Mellen has received three university certificates of teaching excellence. His devotion to his students is also evident in the number of different advising responsibilities he has assumed, said Andrew Becker, chair of the department's scholarship and honors committee. Mellen is the academic advisor to 16 German majors and minors and to 13 students majoring in international studies. He is coordinator of the department's German Section and the section's advisor for the university's International Student Exchange Program and for summer study-abroad programs.

His contributions to course development include the introduction of an oral practice course into the German program, the development of a course on German Culture and Civilization, and more recently, the creation of an 18-hour European Area Studies concentration for the Liberal Arts and Sciences major.

Kusum Singh

By Sandy Broughton

Teaching and research are often perceived as opposing endeavors in academia, yet each year Virginia Tech produces examples of faculty members who disprove the supposed dichotomy. This year, as recipient of the Wine Award for Teaching Excellence, Kusum Singh, assistant professor of educational research in the College of Education, joins the ranks of those faculty members noted for both teaching and research accomplishments.

Whether she is teaching advanced statistics, measurement theory, or research methodology, students say Singh is able to allay their "math anxiety" and relate her enthusiasm for the subject matter. "She loves her subject matter and she wants us to love it, but she also understands what it is like to have to work to grasp it. Some professors forget what it is like to struggle with a subject.

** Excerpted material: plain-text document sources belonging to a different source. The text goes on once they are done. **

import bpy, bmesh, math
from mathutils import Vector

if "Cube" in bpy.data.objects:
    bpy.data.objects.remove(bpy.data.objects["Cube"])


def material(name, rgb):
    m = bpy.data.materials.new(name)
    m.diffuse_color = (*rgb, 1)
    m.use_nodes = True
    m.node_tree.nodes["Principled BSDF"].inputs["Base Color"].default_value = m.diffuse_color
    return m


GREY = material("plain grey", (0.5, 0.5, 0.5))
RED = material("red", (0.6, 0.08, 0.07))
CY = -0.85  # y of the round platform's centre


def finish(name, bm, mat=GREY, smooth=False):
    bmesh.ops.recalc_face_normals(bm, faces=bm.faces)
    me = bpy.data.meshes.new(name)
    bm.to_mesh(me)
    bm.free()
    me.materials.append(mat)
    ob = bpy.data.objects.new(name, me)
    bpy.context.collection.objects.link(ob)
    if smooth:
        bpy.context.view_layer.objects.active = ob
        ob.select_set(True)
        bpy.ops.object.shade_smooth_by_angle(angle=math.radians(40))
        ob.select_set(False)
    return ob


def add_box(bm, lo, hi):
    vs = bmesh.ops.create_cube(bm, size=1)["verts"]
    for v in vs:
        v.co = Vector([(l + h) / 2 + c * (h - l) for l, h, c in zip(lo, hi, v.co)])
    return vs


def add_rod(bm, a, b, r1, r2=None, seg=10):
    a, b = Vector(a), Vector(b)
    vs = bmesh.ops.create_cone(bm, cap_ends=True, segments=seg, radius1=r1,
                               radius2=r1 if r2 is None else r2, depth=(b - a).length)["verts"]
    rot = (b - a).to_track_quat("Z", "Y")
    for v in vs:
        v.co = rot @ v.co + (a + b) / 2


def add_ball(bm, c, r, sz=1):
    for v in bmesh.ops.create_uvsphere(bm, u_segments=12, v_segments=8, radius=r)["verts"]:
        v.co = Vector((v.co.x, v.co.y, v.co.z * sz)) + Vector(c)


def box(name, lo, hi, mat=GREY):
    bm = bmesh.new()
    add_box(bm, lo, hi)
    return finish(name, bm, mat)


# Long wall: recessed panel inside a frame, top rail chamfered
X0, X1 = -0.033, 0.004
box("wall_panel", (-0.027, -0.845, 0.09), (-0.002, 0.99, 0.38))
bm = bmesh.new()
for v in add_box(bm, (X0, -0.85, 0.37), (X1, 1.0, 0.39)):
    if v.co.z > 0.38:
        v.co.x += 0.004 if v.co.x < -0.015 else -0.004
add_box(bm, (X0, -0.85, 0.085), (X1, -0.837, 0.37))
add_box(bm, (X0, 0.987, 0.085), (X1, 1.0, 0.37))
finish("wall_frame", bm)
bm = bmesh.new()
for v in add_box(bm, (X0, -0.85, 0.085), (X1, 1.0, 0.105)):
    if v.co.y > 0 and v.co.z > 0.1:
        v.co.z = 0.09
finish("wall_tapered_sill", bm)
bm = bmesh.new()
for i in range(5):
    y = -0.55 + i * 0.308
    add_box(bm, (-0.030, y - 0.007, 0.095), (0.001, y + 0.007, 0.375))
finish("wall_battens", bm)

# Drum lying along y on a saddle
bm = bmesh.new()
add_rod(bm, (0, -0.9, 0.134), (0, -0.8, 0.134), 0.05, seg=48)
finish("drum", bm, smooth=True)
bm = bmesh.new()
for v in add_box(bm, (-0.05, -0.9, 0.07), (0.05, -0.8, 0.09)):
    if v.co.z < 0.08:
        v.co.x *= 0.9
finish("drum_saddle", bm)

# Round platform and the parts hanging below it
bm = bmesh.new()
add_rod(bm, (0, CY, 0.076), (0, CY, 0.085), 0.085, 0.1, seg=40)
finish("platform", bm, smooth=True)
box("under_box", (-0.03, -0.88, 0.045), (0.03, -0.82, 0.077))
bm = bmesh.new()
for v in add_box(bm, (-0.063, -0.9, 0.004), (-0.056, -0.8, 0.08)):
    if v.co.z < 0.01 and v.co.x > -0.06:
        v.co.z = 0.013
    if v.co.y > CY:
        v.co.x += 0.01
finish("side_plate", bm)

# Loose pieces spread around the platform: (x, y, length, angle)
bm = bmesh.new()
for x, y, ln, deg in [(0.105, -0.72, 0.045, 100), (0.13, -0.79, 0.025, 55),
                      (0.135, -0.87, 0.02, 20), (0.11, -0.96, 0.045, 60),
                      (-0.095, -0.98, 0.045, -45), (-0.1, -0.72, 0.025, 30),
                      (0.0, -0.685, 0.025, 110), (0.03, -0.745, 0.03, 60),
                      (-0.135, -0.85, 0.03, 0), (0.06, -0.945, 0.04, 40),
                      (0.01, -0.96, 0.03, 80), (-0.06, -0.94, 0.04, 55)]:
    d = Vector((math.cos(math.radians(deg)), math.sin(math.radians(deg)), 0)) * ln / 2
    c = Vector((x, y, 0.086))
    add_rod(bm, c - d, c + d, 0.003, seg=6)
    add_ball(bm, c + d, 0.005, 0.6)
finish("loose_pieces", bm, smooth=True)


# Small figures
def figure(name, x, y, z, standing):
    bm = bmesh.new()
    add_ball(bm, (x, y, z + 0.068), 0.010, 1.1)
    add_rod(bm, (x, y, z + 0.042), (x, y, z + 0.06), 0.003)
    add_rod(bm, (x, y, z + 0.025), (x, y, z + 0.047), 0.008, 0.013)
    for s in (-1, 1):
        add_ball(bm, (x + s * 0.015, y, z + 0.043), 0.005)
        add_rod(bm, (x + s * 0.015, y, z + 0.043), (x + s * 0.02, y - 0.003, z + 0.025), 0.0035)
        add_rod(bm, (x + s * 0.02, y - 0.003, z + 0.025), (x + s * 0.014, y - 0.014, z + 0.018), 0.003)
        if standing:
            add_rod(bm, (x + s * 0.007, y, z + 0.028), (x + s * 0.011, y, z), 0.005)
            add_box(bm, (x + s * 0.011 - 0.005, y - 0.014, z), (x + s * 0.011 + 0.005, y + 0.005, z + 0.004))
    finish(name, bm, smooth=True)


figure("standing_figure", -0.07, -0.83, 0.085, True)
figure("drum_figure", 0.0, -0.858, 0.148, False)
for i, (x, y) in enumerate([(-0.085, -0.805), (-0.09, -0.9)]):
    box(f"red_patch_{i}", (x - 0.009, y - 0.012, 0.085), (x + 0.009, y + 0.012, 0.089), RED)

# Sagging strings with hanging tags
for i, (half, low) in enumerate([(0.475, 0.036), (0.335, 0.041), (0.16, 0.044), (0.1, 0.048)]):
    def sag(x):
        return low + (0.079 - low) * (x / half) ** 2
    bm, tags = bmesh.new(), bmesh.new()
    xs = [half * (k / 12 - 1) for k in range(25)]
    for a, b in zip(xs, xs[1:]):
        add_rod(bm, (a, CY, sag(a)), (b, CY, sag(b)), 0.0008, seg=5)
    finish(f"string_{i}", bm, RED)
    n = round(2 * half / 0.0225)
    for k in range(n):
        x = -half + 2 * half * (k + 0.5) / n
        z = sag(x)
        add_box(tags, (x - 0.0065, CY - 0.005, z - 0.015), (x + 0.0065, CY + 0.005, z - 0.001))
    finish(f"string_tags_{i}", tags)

She hasn't," said one student. "She reads her audience to make sure that when we walk away from the class, we understand the material."

Last fall, Singh received the National Science Foundation's prestigious Faculty Early Career Development (CAREER) Award, given to encourage academic faculty members as both educators and researchers. Singh's CAREER award is the first at Tech made to a faculty member outside the "hard sciences." She will conduct a study of the family, student, and school factors affecting mathematics and science achievement in secondary schools.

Singh came to Virginia Tech in 1986 as associate director of the Governor's School for the Gifted Program. She became a research associate in the College of Education the following year, and joined the faculty in 1989. She is a graduate of the Agra University in India, where she earned degrees in psychology and English. She received her doctorate in educational research and evaluation from Virginia Tech. She has published and presented papers on the effect of part-time work on high-school grades, the effect of parental involvement on middle-school student achievement, and the effect of financial aid on college enrollment decisions. She has also researched vocational program enrollment and evaluation, and school-business partnerships. She teaches statistics and research methods courses required for all College of Education graduate students and frequently taken by social-science students in other Tech colleges. Last spring she received a Certificate of Teaching Excellence.

Since the College of Education's founding in 1971, Education faculty members have received 11 Wine Awards, the most of any of Tech's nine colleges during that 25-year period. "Our track record of collecting Wine awards attests not only to the subject expertise of our faculty, but also to innovative and effective classroom execution," said interim Dean Wayne Worner.